Commentary: It's better to exercise before breakfast
Exercising before breakfast may lead to improved insulin response and increased fat burning, says an expert.
BATH: Exercise is recommended for people who are overweight or obese as a way to reduce their risk of developing type 2 diabetes and cardiovascular disease.
But people don’t always have time to exercise as much as they would like, so finding ways to increase the health benefits of exercise is important.
Our latest research has found a way to do just that, and it has to do with timing. This means you might be able to get away with doing less exercise if other commitments, such as family and work, always seem to get in the way.
BETTER FOR YOUR INSULIN LEVELS
To explain how this works, it helps to know a bit about insulin. Insulin is a hormone that helps control blood sugar levels.
One of the main effects of insulin after a meal is to allow sugar in the blood to be transported into muscle, where it can then be stored or used as a fuel for energy.
When people don’t exercise enough and become overweight or obese, their bodies have to produce more insulin for the hormone to have this important effect. In other words, they become less sensitive to insulin.
This is one of the reasons why being overweight increases the risk of getting type 2 diabetes and cardiovascular disease.
One of the main health benefits of exercise is that it improves our response to insulin and we can better control our blood sugar levels – even if we do not see this change happening. It is now becoming clear that when we eat in relation to exercise could be important for this insulin response.
Our study looked at the responses to six weeks of exercise, which was supervised cycling for 50 minutes, three times a week.
In one group, overweight or obese men exercised before breakfast (fasted state) and showed an improved insulin response after the training. That is, they had to produce less insulin to control their blood sugar levels.
This suggests that they had a lower risk of diseases such as type 2 diabetes after the training. But the men who performed the same exercise after eating breakfast did not show an improved blood insulin response.

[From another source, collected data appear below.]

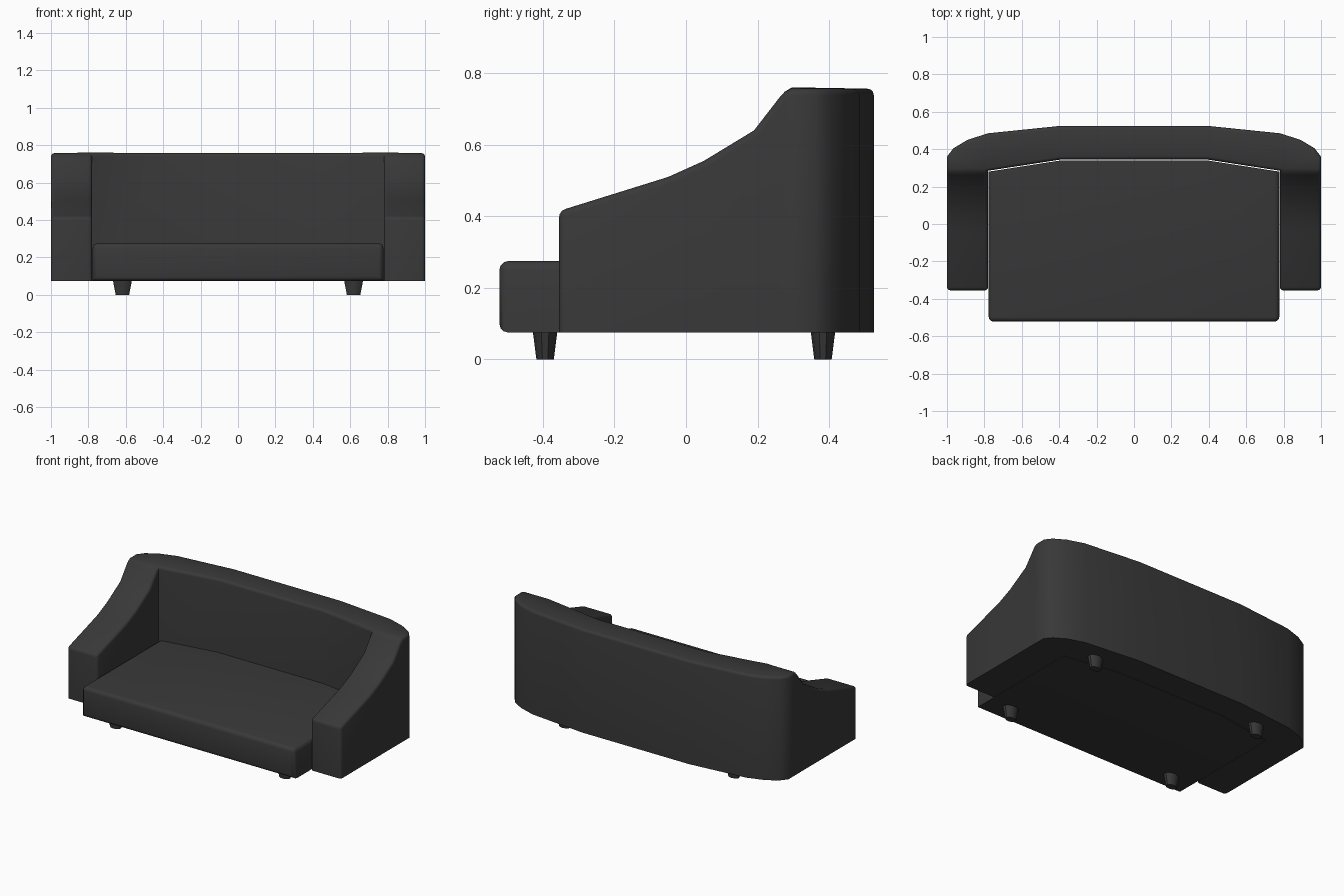
import bpy, bmesh, math
from mathutils import Matrix

if "Cube" in bpy.data.objects:
    bpy.data.objects.remove(bpy.data.objects["Cube"])

BASE = 0.075


def make_material(name, rgb):
    mat = bpy.data.materials.new(name)
    mat.use_nodes = True
    mat.diffuse_color = (*rgb, 1)
    mat.node_tree.nodes["Principled BSDF"].inputs["Base Color"].default_value = (*rgb, 1)
    return mat


charcoal = make_material("charcoal fabric", (0.04, 0.04, 0.04))


def finish(name, bm):
    bmesh.ops.recalc_face_normals(bm, faces=bm.faces[:])
    mesh = bpy.data.meshes.new(name)
    bm.to_mesh(mesh)
    bm.free()
    mesh.materials.append(charcoal)
    obj = bpy.data.objects.new(name, mesh)
    bpy.context.collection.objects.link(obj)
    bpy.ops.object.select_all(action='DESELECT')
    obj.select_set(True)
    bpy.context.view_layer.objects.active = obj
    bpy.ops.object.shade_smooth_by_angle(angle=math.radians(40))
    return obj


# Wraparound arms and back: stations swept along a U, each with outer and inner plan points
arm_profile = [(-0.355, 0.415), (-0.05, 0.51), (0.05, 0.555), (0.19, 0.64),
               (0.262, 0.733), (0.276, 0.748)]
half = [((1, y), (0.78, y), z) for y, z in arm_profile]
corner = (0.78, 0.285)
half += [(p, corner, 0.757) for p in
         [(1, 0.295), (1, 0.36), (0.965, 0.405), (0.89, 0.45), (0.78, 0.485)]]
half.append(((0.39, 0.525), (0.39, 0.345), 0.757))
stations = half + [((-o[0], o[1]), (-i[0], i[1]), z) for o, i, z in reversed(half)]

bm = bmesh.new()
rings = []
for outer, inner, z in stations:
    rings.append([bm.verts.new((*p, h)) for p, h in
                  ((outer, BASE), (outer, z), (inner, z), (inner, BASE))])
for a, b in zip(rings, rings[1:]):
    for k in range(4):
        n = (k + 1) % 4
        bm.faces.new((a[k], a[n], b[n], b[k]))
bm.faces.new(rings[0])
bm.faces.new(rings[-1])
bmesh.ops.remove_doubles(bm, verts=bm.verts[:], dist=0.0005)
bmesh.ops.recalc_face_normals(bm, faces=bm.faces[:])

# Soften the long top rims and the front edges of the arms
rim = []
for e in bm.edges:
    if len(e.link_faces) != 2 or max(v.co.z for v in e.verts) < BASE + 0.01:
        continue
    if e.is_convex and e.calc_face_angle() > math.radians(60):
        rim.append(e)
bmesh.ops.bevel(bm, geom=rim, offset=0.018, segments=3, profile=0.5,
                affect='EDGES', clamp_overlap=True)
finish("arms_and_back", bm)

# Seat cushion, its rear edge following the inside of the back
outline = [(-0.777, -0.522), (0.777, -0.522), (0.777, 0.28), (0.39, 0.34),
           (-0.39, 0.34), (-0.777, 0.28)]
bm = bmesh.new()
base = bm.faces.new([bm.verts.new((x, y, BASE)) for x, y in outline])
top = bmesh.ops.extrude_face_region(bm, geom=[base], use_keep_orig=True)["geom"]
bmesh.ops.translate(bm, vec=(0, 0, 0.2),
                    verts=[g for g in top if isinstance(g, bmesh.types.BMVert)])
bmesh.ops.recalc_face_normals(bm, faces=bm.faces[:])
front = [e for e in bm.edges if any(v.co.y < -0.5 for v in e.verts)
         and not (abs(e.verts[0].co.y - e.verts[1].co.y) > 0.1
                  and e.verts[0].co.z < 0.1)]
bmesh.ops.bevel(bm, geom=front, offset=0.025, segments=3, profile=0.5,
                affect='EDGES', clamp_overlap=True)
finish("seat_cushion", bm)

# Four tapered oval feet
for side, x in (("right", -0.618), ("left", 0.618)):
    for end, y in (("front", -0.394), ("back", 0.383)):
        bm = bmesh.new()
        bmesh.ops.create_cone(
            bm, cap_ends=True, segments=10, radius1=0.038, radius2=0.054, depth=BASE + 0.005,
            matrix=Matrix.Translation((x, y, (BASE + 0.005) / 2)) @ Matrix.Diagonal((1, 0.64, 1, 1)))
        finish(f"{end}_{side}_foot", bm)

The men who exercised before breakfast also burned about double the amount of fat during exercise than the group who exercised after breakfast. Current evidence suggests that this increased fat burning during exercise may explain why that group showed improved health benefits.
BUT DON’T EXPECT TO LOSE MORE WEIGHT
A common misconception about exercise in the fasted state is that the increased fat burning will lead to increased weight loss. But for weight loss, the important factor is energy balance. This is the amount of energy eaten as food and drinks minus the amount of energy that is expended by the body, partly through exercise.
There is some evidence, that, over a period of 24 hours, skipping breakfast altogether and doing exercise may create a more negative energy balance, compared with eating breakfast and doing the same exercise.
Yet evidence also suggests that when it is only the timing of meals in relation to exercise that is changed (not skipping breakfast), the amount of weight lost will be similar even if fat burning is different. So increased fat burning during exercise does not lead to greater weight loss, unless the energy balance (for example, energy intake or energy expenditure) is different.
It is now important to repeat the study in women, although it is likely that the same effect would be shown with exercise before versus after breakfast. This is because eating breakfast before exercise reduces fat burning during the exercise, for both men and women.
This research was also for moderate-intensity endurance exercise, such as cycling and jogging, and the results don’t necessarily apply for high-intensity exercise or weight lifting.
Finding ways to increase the health benefits from exercise may help to reduce the increasing prevalence of diseases such as type 2 diabetes. The new research suggests that for your health it could be better to move your feet before you eat.
Rob Edinburgh is a PhD candidate in the Department for Health at the University of Bath. This article first appeared on The Conversation.